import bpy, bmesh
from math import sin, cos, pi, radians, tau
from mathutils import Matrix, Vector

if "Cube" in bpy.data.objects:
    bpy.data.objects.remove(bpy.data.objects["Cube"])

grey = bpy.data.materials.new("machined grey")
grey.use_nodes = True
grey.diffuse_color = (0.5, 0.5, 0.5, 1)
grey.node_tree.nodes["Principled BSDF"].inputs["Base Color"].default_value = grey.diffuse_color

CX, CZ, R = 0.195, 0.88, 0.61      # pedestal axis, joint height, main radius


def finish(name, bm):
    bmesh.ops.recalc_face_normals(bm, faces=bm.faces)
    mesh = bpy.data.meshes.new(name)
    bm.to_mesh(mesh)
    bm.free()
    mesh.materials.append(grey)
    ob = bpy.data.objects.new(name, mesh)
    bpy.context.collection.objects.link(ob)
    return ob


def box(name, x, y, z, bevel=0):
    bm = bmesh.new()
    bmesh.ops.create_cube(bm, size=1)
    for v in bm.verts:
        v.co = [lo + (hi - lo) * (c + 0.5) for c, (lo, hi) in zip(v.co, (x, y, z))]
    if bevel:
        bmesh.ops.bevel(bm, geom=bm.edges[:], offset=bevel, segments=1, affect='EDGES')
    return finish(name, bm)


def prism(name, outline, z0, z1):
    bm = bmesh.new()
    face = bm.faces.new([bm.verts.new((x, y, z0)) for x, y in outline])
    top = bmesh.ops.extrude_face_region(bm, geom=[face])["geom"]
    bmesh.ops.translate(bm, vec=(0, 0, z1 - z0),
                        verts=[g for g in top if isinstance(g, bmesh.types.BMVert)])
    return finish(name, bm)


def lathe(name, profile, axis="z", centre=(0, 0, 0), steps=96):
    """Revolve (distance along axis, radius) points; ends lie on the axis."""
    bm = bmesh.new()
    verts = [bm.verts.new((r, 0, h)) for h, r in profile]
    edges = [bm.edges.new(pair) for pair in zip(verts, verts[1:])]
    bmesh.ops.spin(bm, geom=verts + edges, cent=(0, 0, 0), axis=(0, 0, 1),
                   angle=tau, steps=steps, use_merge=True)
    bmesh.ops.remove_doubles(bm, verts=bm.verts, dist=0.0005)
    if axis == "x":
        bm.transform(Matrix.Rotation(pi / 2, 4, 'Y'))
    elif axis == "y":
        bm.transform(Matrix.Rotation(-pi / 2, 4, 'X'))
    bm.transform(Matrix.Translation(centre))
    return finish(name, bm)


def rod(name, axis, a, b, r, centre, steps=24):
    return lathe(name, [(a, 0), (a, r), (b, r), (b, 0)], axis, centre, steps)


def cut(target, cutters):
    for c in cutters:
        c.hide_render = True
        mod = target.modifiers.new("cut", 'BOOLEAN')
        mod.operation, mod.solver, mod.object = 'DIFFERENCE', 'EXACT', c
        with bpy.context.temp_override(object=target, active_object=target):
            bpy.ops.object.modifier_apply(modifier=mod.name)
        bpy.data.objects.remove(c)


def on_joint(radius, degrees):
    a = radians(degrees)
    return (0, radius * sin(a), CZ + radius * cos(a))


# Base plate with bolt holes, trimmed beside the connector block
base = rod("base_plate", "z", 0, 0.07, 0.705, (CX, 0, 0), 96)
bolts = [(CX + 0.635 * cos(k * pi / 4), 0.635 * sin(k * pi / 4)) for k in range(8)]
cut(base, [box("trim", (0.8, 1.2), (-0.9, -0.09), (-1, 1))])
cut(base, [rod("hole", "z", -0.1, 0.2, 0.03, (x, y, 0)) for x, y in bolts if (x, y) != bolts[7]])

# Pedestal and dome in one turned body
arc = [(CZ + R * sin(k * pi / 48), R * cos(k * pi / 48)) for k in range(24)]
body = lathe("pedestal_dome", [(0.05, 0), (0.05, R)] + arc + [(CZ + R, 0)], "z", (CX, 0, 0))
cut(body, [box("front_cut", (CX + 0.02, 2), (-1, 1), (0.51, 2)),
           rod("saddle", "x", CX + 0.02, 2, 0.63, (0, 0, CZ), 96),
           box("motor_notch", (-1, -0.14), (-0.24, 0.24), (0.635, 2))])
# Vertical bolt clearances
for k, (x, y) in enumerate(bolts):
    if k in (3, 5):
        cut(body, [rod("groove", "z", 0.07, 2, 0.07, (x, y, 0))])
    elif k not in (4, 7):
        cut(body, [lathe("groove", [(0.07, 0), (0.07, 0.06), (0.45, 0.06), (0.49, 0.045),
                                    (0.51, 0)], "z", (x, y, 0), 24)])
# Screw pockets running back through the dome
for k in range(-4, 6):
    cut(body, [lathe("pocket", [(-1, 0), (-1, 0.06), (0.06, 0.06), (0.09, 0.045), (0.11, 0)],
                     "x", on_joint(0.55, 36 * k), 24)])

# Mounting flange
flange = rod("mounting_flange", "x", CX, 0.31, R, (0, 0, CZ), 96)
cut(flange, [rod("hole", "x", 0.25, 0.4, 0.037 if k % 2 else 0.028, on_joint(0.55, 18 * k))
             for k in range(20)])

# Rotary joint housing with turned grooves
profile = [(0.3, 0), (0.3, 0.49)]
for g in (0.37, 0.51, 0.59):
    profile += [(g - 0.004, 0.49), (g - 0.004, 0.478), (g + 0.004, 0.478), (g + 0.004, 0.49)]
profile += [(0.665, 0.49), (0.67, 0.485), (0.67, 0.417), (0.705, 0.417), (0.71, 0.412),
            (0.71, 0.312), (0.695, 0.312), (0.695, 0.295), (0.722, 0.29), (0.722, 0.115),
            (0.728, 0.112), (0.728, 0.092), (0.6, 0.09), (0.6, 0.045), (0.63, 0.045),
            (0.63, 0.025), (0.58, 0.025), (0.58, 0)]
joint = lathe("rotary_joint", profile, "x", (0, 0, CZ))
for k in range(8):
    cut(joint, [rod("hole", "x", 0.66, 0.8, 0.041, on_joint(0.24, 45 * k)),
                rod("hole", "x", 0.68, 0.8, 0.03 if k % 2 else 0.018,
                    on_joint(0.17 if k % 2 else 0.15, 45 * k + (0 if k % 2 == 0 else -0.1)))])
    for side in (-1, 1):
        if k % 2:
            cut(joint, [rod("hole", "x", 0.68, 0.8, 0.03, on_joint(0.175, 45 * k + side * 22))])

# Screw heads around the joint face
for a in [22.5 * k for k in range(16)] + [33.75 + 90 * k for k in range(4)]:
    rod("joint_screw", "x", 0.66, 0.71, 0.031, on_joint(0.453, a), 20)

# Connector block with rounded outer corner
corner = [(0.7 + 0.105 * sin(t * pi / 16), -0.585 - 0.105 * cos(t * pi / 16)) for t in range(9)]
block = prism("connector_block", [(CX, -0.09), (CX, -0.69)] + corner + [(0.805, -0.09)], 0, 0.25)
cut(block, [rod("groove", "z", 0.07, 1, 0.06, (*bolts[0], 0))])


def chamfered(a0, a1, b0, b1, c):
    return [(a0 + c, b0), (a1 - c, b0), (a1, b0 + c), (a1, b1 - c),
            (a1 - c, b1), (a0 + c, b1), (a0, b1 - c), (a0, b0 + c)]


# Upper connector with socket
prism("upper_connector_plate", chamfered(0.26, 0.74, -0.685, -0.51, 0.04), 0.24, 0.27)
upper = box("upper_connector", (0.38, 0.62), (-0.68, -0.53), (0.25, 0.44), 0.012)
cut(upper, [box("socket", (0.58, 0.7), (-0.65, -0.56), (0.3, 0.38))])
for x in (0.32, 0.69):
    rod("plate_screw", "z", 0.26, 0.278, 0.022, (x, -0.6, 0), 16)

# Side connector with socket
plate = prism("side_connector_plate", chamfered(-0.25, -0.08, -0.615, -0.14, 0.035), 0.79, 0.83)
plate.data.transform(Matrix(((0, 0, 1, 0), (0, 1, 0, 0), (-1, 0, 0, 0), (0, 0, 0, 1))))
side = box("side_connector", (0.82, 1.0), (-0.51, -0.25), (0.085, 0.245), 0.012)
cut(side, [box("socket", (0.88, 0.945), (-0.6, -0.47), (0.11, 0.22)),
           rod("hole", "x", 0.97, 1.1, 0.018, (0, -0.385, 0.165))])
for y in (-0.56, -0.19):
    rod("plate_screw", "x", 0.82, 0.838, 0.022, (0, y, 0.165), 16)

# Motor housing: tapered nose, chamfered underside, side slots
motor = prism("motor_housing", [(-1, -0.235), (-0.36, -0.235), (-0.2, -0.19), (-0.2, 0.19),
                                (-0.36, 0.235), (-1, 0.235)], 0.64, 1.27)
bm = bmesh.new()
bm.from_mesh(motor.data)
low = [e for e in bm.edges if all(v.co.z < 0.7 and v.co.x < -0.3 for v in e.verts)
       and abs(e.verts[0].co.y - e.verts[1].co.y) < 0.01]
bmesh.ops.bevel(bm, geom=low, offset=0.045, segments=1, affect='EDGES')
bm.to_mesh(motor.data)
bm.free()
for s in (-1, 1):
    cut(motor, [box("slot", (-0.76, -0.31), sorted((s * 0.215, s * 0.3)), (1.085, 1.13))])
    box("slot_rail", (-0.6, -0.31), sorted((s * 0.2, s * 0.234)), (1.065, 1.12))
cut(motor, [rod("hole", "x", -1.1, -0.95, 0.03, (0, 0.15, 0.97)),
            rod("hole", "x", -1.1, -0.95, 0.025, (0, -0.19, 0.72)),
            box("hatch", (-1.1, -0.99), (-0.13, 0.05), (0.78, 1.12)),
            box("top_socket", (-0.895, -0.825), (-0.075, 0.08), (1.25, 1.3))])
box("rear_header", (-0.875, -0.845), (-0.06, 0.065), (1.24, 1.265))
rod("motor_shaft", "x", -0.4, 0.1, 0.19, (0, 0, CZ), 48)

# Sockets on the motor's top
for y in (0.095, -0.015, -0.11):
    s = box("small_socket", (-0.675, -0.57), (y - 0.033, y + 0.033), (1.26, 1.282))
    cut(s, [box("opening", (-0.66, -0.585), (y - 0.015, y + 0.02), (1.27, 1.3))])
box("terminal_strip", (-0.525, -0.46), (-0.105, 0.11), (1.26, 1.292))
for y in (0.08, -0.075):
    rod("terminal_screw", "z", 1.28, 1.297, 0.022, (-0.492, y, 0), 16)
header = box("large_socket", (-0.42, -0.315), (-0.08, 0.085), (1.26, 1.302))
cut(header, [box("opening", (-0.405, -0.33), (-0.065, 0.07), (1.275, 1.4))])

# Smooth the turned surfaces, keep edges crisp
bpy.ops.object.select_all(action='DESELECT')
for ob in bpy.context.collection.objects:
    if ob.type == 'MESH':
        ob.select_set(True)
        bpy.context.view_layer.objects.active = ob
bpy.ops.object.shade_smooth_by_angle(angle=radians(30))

════

EXERCISE REQUIREMENTS: Filter the records above for lines with "outline".

EXERCISE OUTPUT:
def prism(name, outline, z0, z1):
    face = bm.faces.new([bm.verts.new((x, y, z0)) for x, y in outline])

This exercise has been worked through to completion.